§ **Work instruction**
Give the records below again, word for word. No pictures belong in the copy.

§ **Data provided**

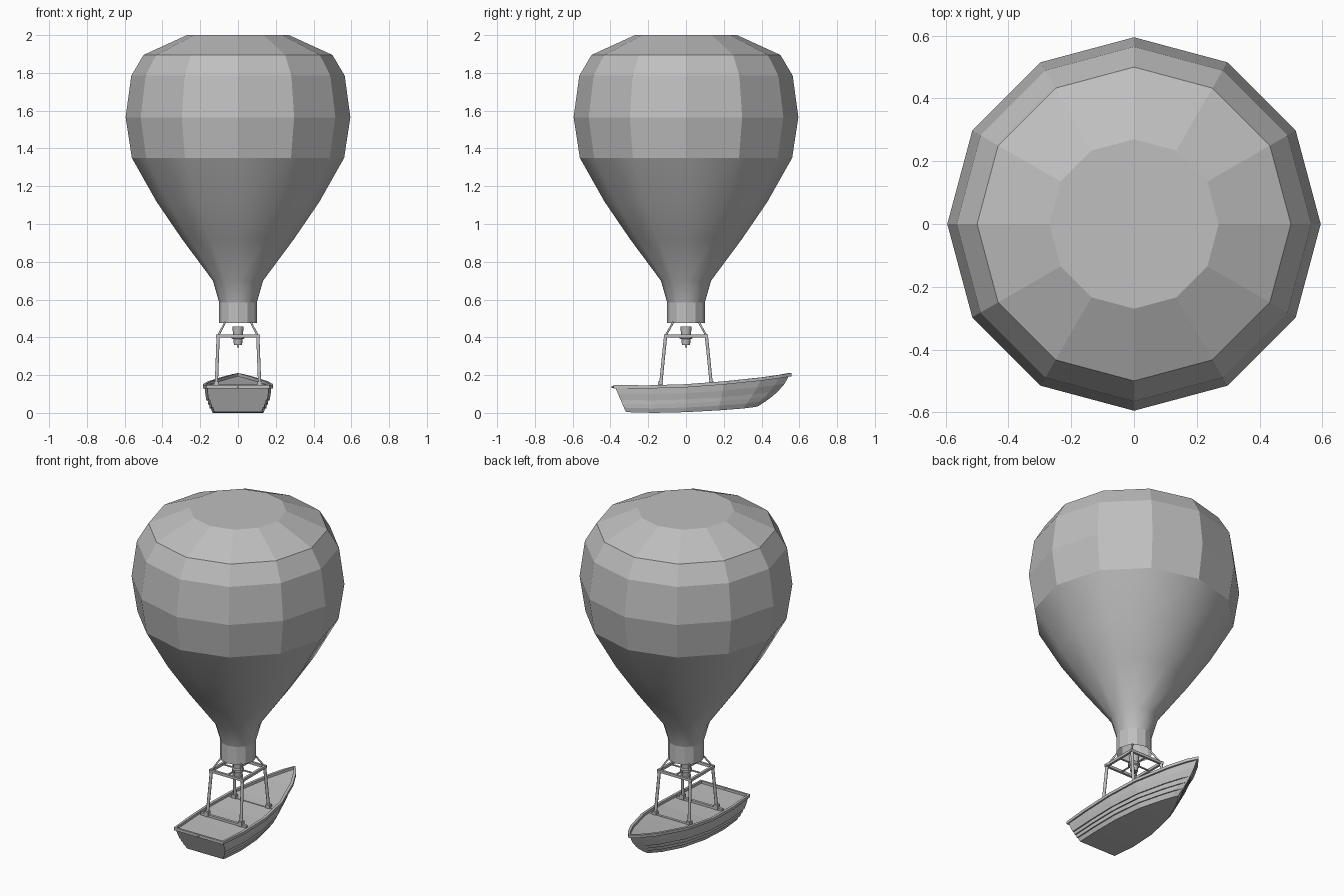
import bpy, bmesh
from math import cos, sin, tau
from mathutils import Vector

if "Cube" in bpy.data.objects:
    bpy.data.objects.remove(bpy.data.objects["Cube"])

grey = bpy.data.materials.new("plain_grey")
grey.use_nodes = True
grey.diffuse_color = (0.52, 0.52, 0.52, 1)
grey.node_tree.nodes["Principled BSDF"].inputs["Base Color"].default_value = grey.diffuse_color


def finish(name, bm):
    """Turn a bmesh into a named grey object."""
    mesh = bpy.data.meshes.new(name)
    bm.to_mesh(mesh)
    bm.free()
    mesh.materials.append(grey)
    obj = bpy.data.objects.new(name, mesh)
    bpy.context.collection.objects.link(obj)
    return obj


def lathe(name, profile, sides, cap_ends=(True, True)):
    """Revolve (radius, z) points, listed bottom to top, about the z axis."""
    bm = bmesh.new()
    rings = [[bm.verts.new((r * cos(tau * i / sides), r * sin(tau * i / sides), z))
              for i in range(sides)] for r, z in profile]
    for low, high in zip(rings, rings[1:]):
        for i in range(sides):
            j = (i + 1) % sides
            bm.faces.new((low[i], low[j], high[j], high[i]))
    if cap_ends[0]:
        bm.faces.new(rings[0][::-1])
    if cap_ends[1]:
        bm.faces.new(rings[-1])
    return finish(name, bm)


def rod(name, a, b, radius, sides=8):
    """Straight round bar between two points."""
    a, b = Vector(a), Vector(b)
    bm = bmesh.new()
    bmesh.ops.create_cone(bm, cap_ends=True, segments=sides, radius1=radius,
                          radius2=radius, depth=(b - a).length)
    obj = finish(name, bm)
    obj.rotation_mode = "QUATERNION"
    obj.rotation_quaternion = (b - a).to_track_quat("Z", "Y")
    obj.location = (a + b) / 2
    return obj


def box(name, centre, size):
    bm = bmesh.new()
    bmesh.ops.create_cube(bm, size=1)
    bmesh.ops.scale(bm, vec=size, verts=bm.verts)
    bmesh.ops.translate(bm, vec=centre, verts=bm.verts)
    return finish(name, bm)


# Balloon envelope: twelve sides, open neck, faceted crown and soft lower cone
envelope = lathe("balloon_envelope", [
    (0.1, 0.476), (0.1, 0.585), (0.133, 0.70), (0.296, 0.92), (0.43, 1.116),
    (0.562, 1.35), (0.595, 1.565), (0.565, 1.785), (0.5, 1.895), (0.27, 2.0)],
    12, (False, True))
for face in envelope.data.polygons:
    face.use_smooth = 0.58 < face.center.z < 1.3

# Boat hull: sheer and keel lines as (y, half width, z), stern to bow
sheer = [(-0.378, 0.162, 0.142), (-0.2, 0.176, 0.141), (0, 0.178, 0.147),
         (0.2, 0.152, 0.162), (0.4, 0.086, 0.183), (0.5, 0.036, 0.197), (0.55, 0, 0.206)]
keel = [(-0.318, 0.125, 0.004), (-0.17, 0.135, 0), (0, 0.13, 0.004),
        (0.17, 0.1, 0.013), (0.3, 0.05, 0.023), (0.355, 0.02, 0.03), (0.38, 0, 0.034)]
# Overlapping planks: share of the way down, and outward step
planks = [(0, 0), (0.3, 0.001), (0.53, 0.003), (0.53, -0.004), (0.68, 0.003),
          (0.68, -0.004), (0.83, 0.003), (0.83, -0.004), (1, 0)]


def hull_point(station, f, out):
    top, low = Vector(sheer[station]), Vector(keel[station])
    y, w, z = top.lerp(low, f)
    bulge = 4 * f * (1 - f)
    along = station / (len(sheer) - 1)
    if w > 0:
        w += out + 0.01 * bulge * min(1, w / 0.1)
    return Vector((w, y + 0.028 * bulge * along ** 3, z))


bm = bmesh.new()
sections = []
for s in range(len(sheer)):
    right = [hull_point(s, f, out) for f, out in planks]
    left = [Vector((-p.x, p.y, p.z)) for p in reversed(right)]
    sections.append([bm.verts.new(p) for p in right + left])
for a, b in zip(sections, sections[1:]):
    for i in range(len(a) - 1):
        bm.faces.new((a[i], a[i + 1], b[i + 1], b[i]))
bm.faces.new(sections[0])
bmesh.ops.remove_doubles(bm, verts=bm.verts, dist=0.0001)
bmesh.ops.recalc_face_normals(bm, faces=bm.faces)
finish("boat_hull", bm)

# Deck set just below the rim
bm = bmesh.new()
rows = [[bm.verts.new((side * w, y, z - 0.01)) for side in (-1, 1)] for y, w, z in sheer[:-1]]
for a, b in zip(rows, rows[1:]):
    bm.faces.new((a[0], a[1], b[1], b[0]))
tip_y, _, tip_z = sheer[-1]
bm.faces.new((rows[-1][0], rows[-1][1], bm.verts.new((0, tip_y, tip_z - 0.01))))
finish("boat_deck", bm)

# Rim: square moulding swept along the gunwale, mitred around bow and transom
path = [Vector((w, y, z)) for y, w, z in sheer]
path += [Vector((-p.x, p.y, p.z)) for p in reversed(path[:-1])]
bm = bmesh.new()
loops = []
for i, p in enumerate(path):
    before = (p - path[i - 1]).normalized()
    after = (path[(i + 1) % len(path)] - p).normalized()
    flat = Vector((before.x + after.x, before.y + after.y, 0)).normalized()
    side = Vector((flat.y, -flat.x, 0)) * 0.008
    loops.append([bm.verts.new(p + side * u + Vector((0, 0, v)))
                  for u, v in ((-1, -0.012), (1, -0.012), (1, 0.005), (-1, 0.005))])
for i, a in enumerate(loops):
    b = loops[(i + 1) % len(loops)]
    for k in range(4):
        m = (k + 1) % 4
        bm.faces.new((a[k], a[m], b[m], b[k]))
bmesh.ops.recalc_face_normals(bm, faces=bm.faces)
finish("boat_rim", bm)
rod("transom_peg", (0, -0.395, 0.138), (0, -0.37, 0.138), 0.005)

# Rigging: four posts with feet, struts up to the neck
for sx, x_name in ((-1, "right"), (1, "left")):
    for sy, y_name in ((-1, "front"), (1, "back")):
        tag = y_name + "_" + x_name
        foot = (sx * 0.115, sy * 0.135, 0.14)
        corner = (sx * 0.105, sy * 0.108, 0.408)
        rod(tag + "_post", foot, corner, 0.009)
        box(tag + "_foot", (foot[0], foot[1], 0.152), (0.026, 0.026, 0.03))
        rod(tag + "_strut", corner, (sx * 0.068, sy * 0.068, 0.48), 0.005)

# Square frame at the post tops, and deck cross beams between the feet
for s, y_name, x_name in ((-1, "front", "right"), (1, "back", "left")):
    box(y_name + "_frame_bar", (0, s * 0.108, 0.406), (0.235, 0.014, 0.016))
    box(x_name + "_frame_bar", (s * 0.108, 0, 0.406), (0.014, 0.235, 0.016))
    box(y_name + "_deck_beam", (0, s * 0.135, 0.143), (0.31, 0.016, 0.014))

# Burner on its cross bar
rod("burner_bar_across", (-0.108, 0, 0.406), (0.108, 0, 0.406), 0.005)
rod("burner_bar_along", (0, -0.108, 0.406), (0, 0.108, 0.406), 0.005)
burner = lathe("burner", [(0.006, 0.345), (0.006, 0.36), (0.021, 0.36), (0.025, 0.39),
                          (0.034, 0.395), (0.034, 0.41), (0.026, 0.415), (0.03, 0.457)], 12)

# Round off the small turned parts only
bpy.ops.object.select_all(action="DESELECT")
for obj in bpy.context.collection.objects:
    if obj.type == "MESH" and obj.name.endswith(("_post", "_strut", "burner")):
        obj.select_set(True)
        bpy.context.view_layer.objects.active = obj
bpy.ops.object.shade_smooth_by_angle(angle=0.9)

§ **Expected answer**
import bpy, bmesh
from math import cos, sin, tau
from mathutils import Vector

if "Cube" in bpy.data.objects:
    bpy.data.objects.remove(bpy.data.objects["Cube"])

grey = bpy.data.materials.new("plain_grey")
grey.use_nodes = True
grey.diffuse_color = (0.52, 0.52, 0.52, 1)
grey.node_tree.nodes["Principled BSDF"].inputs["Base Color"].default_value = grey.diffuse_color


def finish(name, bm):
    """Turn a bmesh into a named grey object."""
    mesh = bpy.data.meshes.new(name)
    bm.to_mesh(mesh)
    bm.free()
    mesh.materials.append(grey)
    obj = bpy.data.objects.new(name, mesh)
    bpy.context.collection.objects.link(obj)
    return obj


def lathe(name, profile, sides, cap_ends=(True, True)):
    """Revolve (radius, z) points, listed bottom to top, about the z axis."""
    bm = bmesh.new()
    rings = [[bm.verts.new((r * cos(tau * i / sides), r * sin(tau * i / sides), z))
              for i in range(sides)] for r, z in profile]
    for low, high in zip(rings, rings[1:]):
        for i in range(sides):
            j = (i + 1) % sides
            bm.faces.new((low[i], low[j], high[j], high[i]))
    if cap_ends[0]:
        bm.faces.new(rings[0][::-1])
    if cap_ends[1]:
        bm.faces.new(rings[-1])
    return finish(name, bm)


def rod(name, a, b, radius, sides=8):
    """Straight round bar between two points."""
    a, b = Vector(a), Vector(b)
    bm = bmesh.new()
    bmesh.ops.create_cone(bm, cap_ends=True, segments=sides, radius1=radius,
                          radius2=radius, depth=(b - a).length)
    obj = finish(name, bm)
    obj.rotation_mode = "QUATERNION"
    obj.rotation_quaternion = (b - a).to_track_quat("Z", "Y")
    obj.location = (a + b) / 2
    return obj


def box(name, centre, size):
    bm = bmesh.new()
    bmesh.ops.create_cube(bm, size=1)
    bmesh.ops.scale(bm, vec=size, verts=bm.verts)
    bmesh.ops.translate(bm, vec=centre, verts=bm.verts)
    return finish(name, bm)


# Balloon envelope: twelve sides, open neck, faceted crown and soft lower cone
envelope = lathe("balloon_envelope", [
    (0.1, 0.476), (0.1, 0.585), (0.133, 0.70), (0.296, 0.92), (0.43, 1.116),
    (0.562, 1.35), (0.595, 1.565), (0.565, 1.785), (0.5, 1.895), (0.27, 2.0)],
    12, (False, True))
for face in envelope.data.polygons:
    face.use_smooth = 0.58 < face.center.z < 1.3

# Boat hull: sheer and keel lines as (y, half width, z), stern to bow
sheer = [(-0.378, 0.162, 0.142), (-0.2, 0.176, 0.141), (0, 0.178, 0.147),
         (0.2, 0.152, 0.162), (0.4, 0.086, 0.183), (0.5, 0.036, 0.197), (0.55, 0, 0.206)]
keel = [(-0.318, 0.125, 0.004), (-0.17, 0.135, 0), (0, 0.13, 0.004),
        (0.17, 0.1, 0.013), (0.3, 0.05, 0.023), (0.355, 0.02, 0.03), (0.38, 0, 0.034)]
# Overlapping planks: share of the way down, and outward step
planks = [(0, 0), (0.3, 0.001), (0.53, 0.003), (0.53, -0.004), (0.68, 0.003),
          (0.68, -0.004), (0.83, 0.003), (0.83, -0.004), (1, 0)]


def hull_point(station, f, out):
    top, low = Vector(sheer[station]), Vector(keel[station])
    y, w, z = top.lerp(low, f)
    bulge = 4 * f * (1 - f)
    along = station / (len(sheer) - 1)
    if w > 0:
        w += out + 0.01 * bulge * min(1, w / 0.1)
    return Vector((w, y + 0.028 * bulge * along ** 3, z))


bm = bmesh.new()
sections = []
for s in range(len(sheer)):
    right = [hull_point(s, f, out) for f, out in planks]
    left = [Vector((-p.x, p.y, p.z)) for p in reversed(right)]
    sections.append([bm.verts.new(p) for p in right + left])
for a, b in zip(sections, sections[1:]):
    for i in range(len(a) - 1):
        bm.faces.new((a[i], a[i + 1], b[i + 1], b[i]))
bm.faces.new(sections[0])
bmesh.ops.remove_doubles(bm, verts=bm.verts, dist=0.0001)
bmesh.ops.recalc_face_normals(bm, faces=bm.faces)
finish("boat_hull", bm)

# Deck set just below the rim
bm = bmesh.new()
rows = [[bm.verts.new((side * w, y, z - 0.01)) for side in (-1, 1)] for y, w, z in sheer[:-1]]
for a, b in zip(rows, rows[1:]):
    bm.faces.new((a[0], a[1], b[1], b[0]))
tip_y, _, tip_z = sheer[-1]
bm.faces.new((rows[-1][0], rows[-1][1], bm.verts.new((0, tip_y, tip_z - 0.01))))
finish("boat_deck", bm)

# Rim: square moulding swept along the gunwale, mitred around bow and transom
path = [Vector((w, y, z)) for y, w, z in sheer]
path += [Vector((-p.x, p.y, p.z)) for p in reversed(path[:-1])]
bm = bmesh.new()
loops = []
for i, p in enumerate(path):
    before = (p - path[i - 1]).normalized()
    after = (path[(i + 1) % len(path)] - p).normalized()
    flat = Vector((before.x + after.x, before.y + after.y, 0)).normalized()
    side = Vector((flat.y, -flat.x, 0)) * 0.008
    loops.append([bm.verts.new(p + side * u + Vector((0, 0, v)))
                  for u, v in ((-1, -0.012), (1, -0.012), (1, 0.005), (-1, 0.005))])
for i, a in enumerate(loops):
    b = loops[(i + 1) % len(loops)]
    for k in range(4):
        m = (k + 1) % 4
        bm.faces.new((a[k], a[m], b[m], b[k]))
bmesh.ops.recalc_face_normals(bm, faces=bm.faces)
finish("boat_rim", bm)
rod("transom_peg", (0, -0.395, 0.138), (0, -0.37, 0.138), 0.005)

# Rigging: four posts with feet, struts up to the neck
for sx, x_name in ((-1, "right"), (1, "left")):
    for sy, y_name in ((-1, "front"), (1, "back")):
        tag = y_name + "_" + x_name
        foot = (sx * 0.115, sy * 0.135, 0.14)
        corner = (sx * 0.105, sy * 0.108, 0.408)
        rod(tag + "_post", foot, corner, 0.009)
        box(tag + "_foot", (foot[0], foot[1], 0.152), (0.026, 0.026, 0.03))
        rod(tag + "_strut", corner, (sx * 0.068, sy * 0.068, 0.48), 0.005)

# Square frame at the post tops, and deck cross beams between the feet
for s, y_name, x_name in ((-1, "front", "right"), (1, "back", "left")):
    box(y_name + "_frame_bar", (0, s * 0.108, 0.406), (0.235, 0.014, 0.016))
    box(x_name + "_frame_bar", (s * 0.108, 0, 0.406), (0.014, 0.235, 0.016))
    box(y_name + "_deck_beam", (0, s * 0.135, 0.143), (0.31, 0.016, 0.014))

# Burner on its cross bar
rod("burner_bar_across", (-0.108, 0, 0.406), (0.108, 0, 0.406), 0.005)
rod("burner_bar_along", (0, -0.108, 0.406), (0, 0.108, 0.406), 0.005)
burner = lathe("burner", [(0.006, 0.345), (0.006, 0.36), (0.021, 0.36), (0.025, 0.39),
                          (0.034, 0.395), (0.034, 0.41), (0.026, 0.415), (0.03, 0.457)], 12)

# Round off the small turned parts only
bpy.ops.object.select_all(action="DESELECT")
for obj in bpy.context.collection.objects:
    if obj.type == "MESH" and obj.name.endswith(("_post", "_strut", "burner")):
        obj.select_set(True)
        bpy.context.view_layer.objects.active = obj
bpy.ops.object.shade_smooth_by_angle(angle=0.9)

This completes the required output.